··· INPUT DATA ···
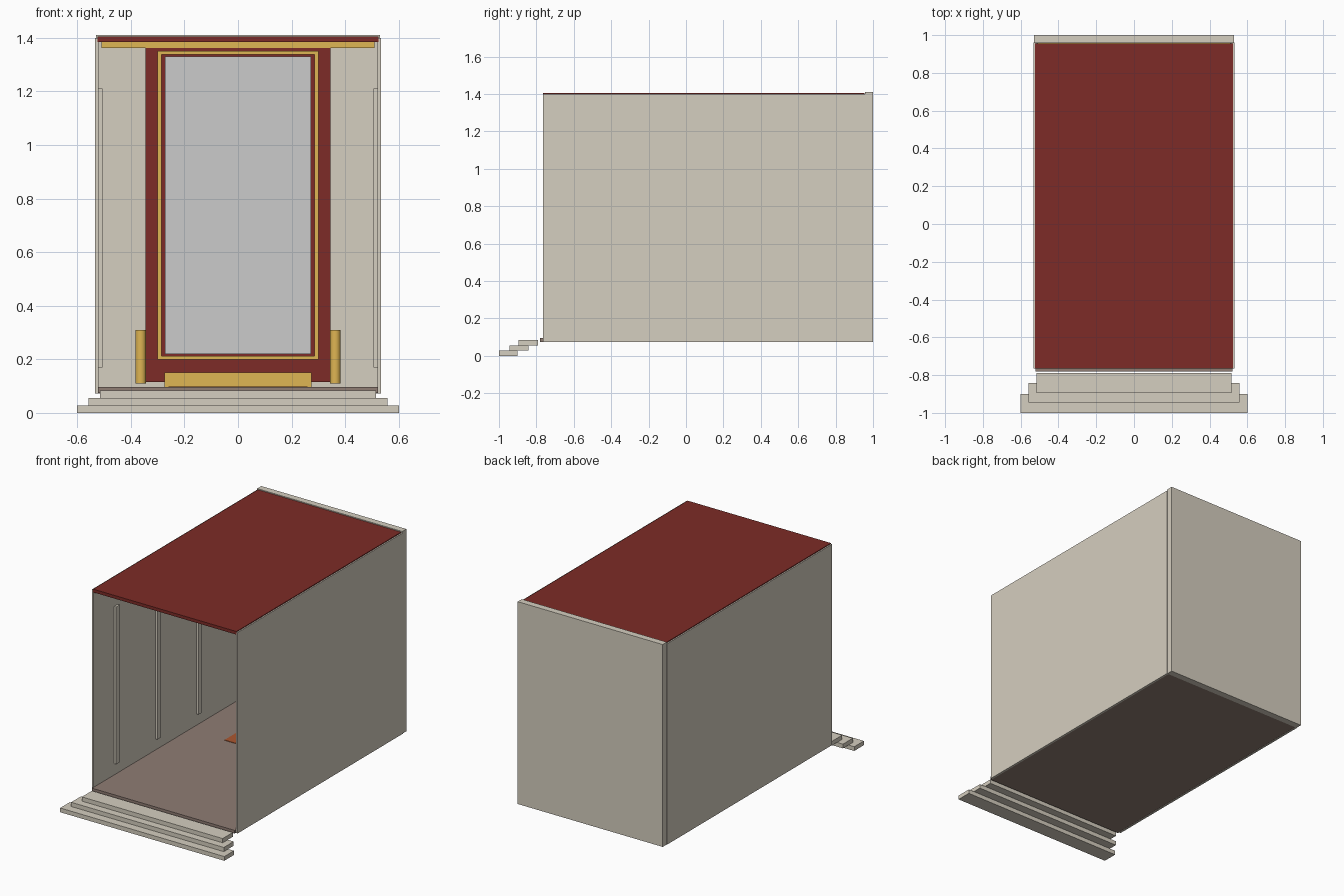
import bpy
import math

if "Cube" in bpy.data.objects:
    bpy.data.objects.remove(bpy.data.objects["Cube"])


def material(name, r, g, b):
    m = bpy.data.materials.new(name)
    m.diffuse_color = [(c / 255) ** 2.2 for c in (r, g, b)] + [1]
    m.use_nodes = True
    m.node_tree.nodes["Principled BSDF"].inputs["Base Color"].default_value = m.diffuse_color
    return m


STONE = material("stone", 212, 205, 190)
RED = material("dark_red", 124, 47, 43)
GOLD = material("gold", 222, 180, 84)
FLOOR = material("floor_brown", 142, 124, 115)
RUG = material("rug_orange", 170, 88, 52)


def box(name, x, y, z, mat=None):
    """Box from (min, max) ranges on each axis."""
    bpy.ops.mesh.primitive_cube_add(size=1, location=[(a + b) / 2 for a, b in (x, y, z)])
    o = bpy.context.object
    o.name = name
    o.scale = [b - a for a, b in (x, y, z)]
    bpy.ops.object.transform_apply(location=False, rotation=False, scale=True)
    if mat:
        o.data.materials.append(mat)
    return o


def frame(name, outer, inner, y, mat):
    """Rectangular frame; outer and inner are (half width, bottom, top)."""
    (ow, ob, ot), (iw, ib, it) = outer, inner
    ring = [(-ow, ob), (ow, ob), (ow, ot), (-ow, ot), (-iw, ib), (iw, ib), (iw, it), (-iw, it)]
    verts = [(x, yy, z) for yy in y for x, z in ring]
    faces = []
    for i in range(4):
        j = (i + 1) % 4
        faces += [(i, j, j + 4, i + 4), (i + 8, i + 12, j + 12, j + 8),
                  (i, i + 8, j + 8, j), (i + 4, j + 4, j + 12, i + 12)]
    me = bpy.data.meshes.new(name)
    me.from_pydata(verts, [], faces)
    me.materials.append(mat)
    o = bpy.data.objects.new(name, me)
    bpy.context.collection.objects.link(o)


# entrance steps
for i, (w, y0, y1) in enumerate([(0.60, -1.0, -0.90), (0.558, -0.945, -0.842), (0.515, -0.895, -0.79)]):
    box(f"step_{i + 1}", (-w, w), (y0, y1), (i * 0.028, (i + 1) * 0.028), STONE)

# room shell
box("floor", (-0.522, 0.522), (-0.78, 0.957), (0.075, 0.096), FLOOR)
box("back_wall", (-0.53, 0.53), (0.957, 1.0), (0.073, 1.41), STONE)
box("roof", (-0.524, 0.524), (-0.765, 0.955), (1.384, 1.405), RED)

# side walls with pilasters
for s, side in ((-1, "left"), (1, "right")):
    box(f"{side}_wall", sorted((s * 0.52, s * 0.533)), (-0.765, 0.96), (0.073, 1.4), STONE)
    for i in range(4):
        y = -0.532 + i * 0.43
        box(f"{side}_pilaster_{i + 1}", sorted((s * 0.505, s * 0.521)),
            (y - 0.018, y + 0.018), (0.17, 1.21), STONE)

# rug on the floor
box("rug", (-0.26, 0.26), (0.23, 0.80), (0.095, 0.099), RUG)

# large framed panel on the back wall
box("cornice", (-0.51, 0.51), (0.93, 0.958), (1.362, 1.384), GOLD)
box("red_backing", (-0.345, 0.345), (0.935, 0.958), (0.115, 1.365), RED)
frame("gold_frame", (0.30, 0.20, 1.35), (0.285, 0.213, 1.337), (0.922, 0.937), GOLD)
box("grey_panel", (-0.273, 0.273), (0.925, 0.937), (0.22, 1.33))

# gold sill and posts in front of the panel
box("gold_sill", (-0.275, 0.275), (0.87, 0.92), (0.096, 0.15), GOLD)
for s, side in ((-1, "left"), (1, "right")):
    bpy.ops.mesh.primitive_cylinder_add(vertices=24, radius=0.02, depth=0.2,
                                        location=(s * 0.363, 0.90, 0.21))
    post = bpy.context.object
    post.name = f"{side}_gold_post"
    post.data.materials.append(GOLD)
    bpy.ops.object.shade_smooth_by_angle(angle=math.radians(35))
···
[WORK ITEM]
Looking at the entries above, how many lines contain "materials"? State the number and nothing more.

[RESULT]
4